Radicalization to violence of domestic terrorists is increasingly taking place online, where violent extremists can use social media for the distribution of propaganda, recruitment, target selection, and incitement to violence. Through the Internet, violent extremists around the world have access to our local communities to target and recruit and spread their messages of hate on a global scale, as we saw in the recent attack in Christchurch, New Zealand. In recent years, we increasingly have seen domestic terrorists communicating with like-minded individuals overseas and the domestic terrorists traveling to meet with these individuals. The increasingly global nature of the threat has enabled violent extremists to engage other like-minded individuals without having to join organized groups. We are working with our foreign partners to investigate subjects in their countries who may be radicalizing Americans to take violent action inside this country.

In line with our mission to protect the American people and uphold the Constitution of the United States, no FBI investigation can be opened solely on the basis of First Amendment-protected activity. Thus, the FBI does not investigate mere association with groups or movements. In order to predicate a domestic terrorism investigation of an individual, the FBI must have information that the individual is perpetuating violent, criminal actions in furtherance of an ideology.
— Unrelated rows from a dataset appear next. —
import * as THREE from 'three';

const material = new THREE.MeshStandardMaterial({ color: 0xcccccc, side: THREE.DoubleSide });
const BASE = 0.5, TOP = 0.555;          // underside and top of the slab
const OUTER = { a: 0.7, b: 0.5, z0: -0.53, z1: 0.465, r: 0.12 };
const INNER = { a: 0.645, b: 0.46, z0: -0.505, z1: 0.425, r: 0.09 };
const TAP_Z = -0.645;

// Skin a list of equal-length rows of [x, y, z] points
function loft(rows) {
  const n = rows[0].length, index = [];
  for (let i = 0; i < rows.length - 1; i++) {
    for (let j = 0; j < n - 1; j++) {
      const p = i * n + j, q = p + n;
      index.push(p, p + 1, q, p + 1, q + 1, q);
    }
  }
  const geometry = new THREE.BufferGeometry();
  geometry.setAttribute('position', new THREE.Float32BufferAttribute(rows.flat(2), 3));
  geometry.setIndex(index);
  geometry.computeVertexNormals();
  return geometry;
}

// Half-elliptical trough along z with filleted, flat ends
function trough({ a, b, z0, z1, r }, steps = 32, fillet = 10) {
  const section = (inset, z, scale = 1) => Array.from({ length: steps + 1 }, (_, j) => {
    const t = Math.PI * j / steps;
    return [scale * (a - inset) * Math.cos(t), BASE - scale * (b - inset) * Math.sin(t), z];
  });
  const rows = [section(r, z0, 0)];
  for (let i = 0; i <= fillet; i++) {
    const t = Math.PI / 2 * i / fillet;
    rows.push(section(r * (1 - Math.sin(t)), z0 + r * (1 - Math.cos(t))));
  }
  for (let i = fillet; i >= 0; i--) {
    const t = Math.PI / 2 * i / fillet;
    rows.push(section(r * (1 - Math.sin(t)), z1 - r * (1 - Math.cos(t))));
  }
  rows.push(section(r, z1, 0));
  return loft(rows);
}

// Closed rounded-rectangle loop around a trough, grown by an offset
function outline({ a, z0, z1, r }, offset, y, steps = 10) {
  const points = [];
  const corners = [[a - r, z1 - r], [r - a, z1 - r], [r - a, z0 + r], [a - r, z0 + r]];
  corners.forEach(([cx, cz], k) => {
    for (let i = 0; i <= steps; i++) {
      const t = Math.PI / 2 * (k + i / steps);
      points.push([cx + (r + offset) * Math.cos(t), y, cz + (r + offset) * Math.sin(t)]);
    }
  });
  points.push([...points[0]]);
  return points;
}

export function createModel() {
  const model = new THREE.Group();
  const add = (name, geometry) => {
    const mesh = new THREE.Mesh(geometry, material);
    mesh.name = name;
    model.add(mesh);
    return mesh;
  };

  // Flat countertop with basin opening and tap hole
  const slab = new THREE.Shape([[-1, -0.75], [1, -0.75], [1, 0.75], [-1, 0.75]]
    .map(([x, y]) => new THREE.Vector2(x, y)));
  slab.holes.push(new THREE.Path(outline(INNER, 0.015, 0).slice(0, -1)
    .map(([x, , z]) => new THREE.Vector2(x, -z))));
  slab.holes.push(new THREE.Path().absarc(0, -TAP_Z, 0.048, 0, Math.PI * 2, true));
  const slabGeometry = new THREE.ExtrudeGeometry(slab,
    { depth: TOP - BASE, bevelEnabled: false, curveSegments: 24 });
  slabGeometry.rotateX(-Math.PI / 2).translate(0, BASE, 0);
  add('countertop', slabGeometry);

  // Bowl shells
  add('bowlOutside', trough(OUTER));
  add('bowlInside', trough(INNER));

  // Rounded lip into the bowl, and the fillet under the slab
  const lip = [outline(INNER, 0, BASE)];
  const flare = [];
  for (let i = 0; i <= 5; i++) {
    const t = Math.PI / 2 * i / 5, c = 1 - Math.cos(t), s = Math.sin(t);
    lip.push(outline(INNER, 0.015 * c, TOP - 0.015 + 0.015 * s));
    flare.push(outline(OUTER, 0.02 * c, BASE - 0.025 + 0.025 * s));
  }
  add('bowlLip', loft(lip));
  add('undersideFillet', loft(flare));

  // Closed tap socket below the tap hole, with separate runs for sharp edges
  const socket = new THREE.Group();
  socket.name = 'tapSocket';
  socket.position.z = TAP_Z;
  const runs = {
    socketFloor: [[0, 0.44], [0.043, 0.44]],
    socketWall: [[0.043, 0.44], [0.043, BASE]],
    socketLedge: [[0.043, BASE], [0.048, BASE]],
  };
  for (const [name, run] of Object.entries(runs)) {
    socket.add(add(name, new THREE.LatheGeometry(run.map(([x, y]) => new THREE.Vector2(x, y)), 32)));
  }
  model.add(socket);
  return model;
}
As the threat to harm the United States and United States interests evolves, we must adapt to and confront these challenges, relying heavily on the strength of our federal, state, local, tribal, territorial, and international partnerships. Along with our domestic and foreign partners, we constantly collect and analyze intelligence concerning the ongoing threats posed by FTOs, HVEs, and domestic terrorists. We also continue to emphasize the importance of information sharing with federal, state, local, tribal and territorial agencies assigned to our Joint Terrorism Task Forces around the country, and with our military and international partners.

Chairman Thompson, Ranking Member Rogers, and members of the committee, thank you for the opportunity to testify concerning the evolving terrorism threat to the homeland. Be assured the FBI continues to strive to work and share information more efficiently, and to utilize all lawful investigative techniques and methods to combat these terrorist threats to the United States. We are grateful for the support that you and this committee have provided to the FBI. I look forward to answering any questions you might have on this topic.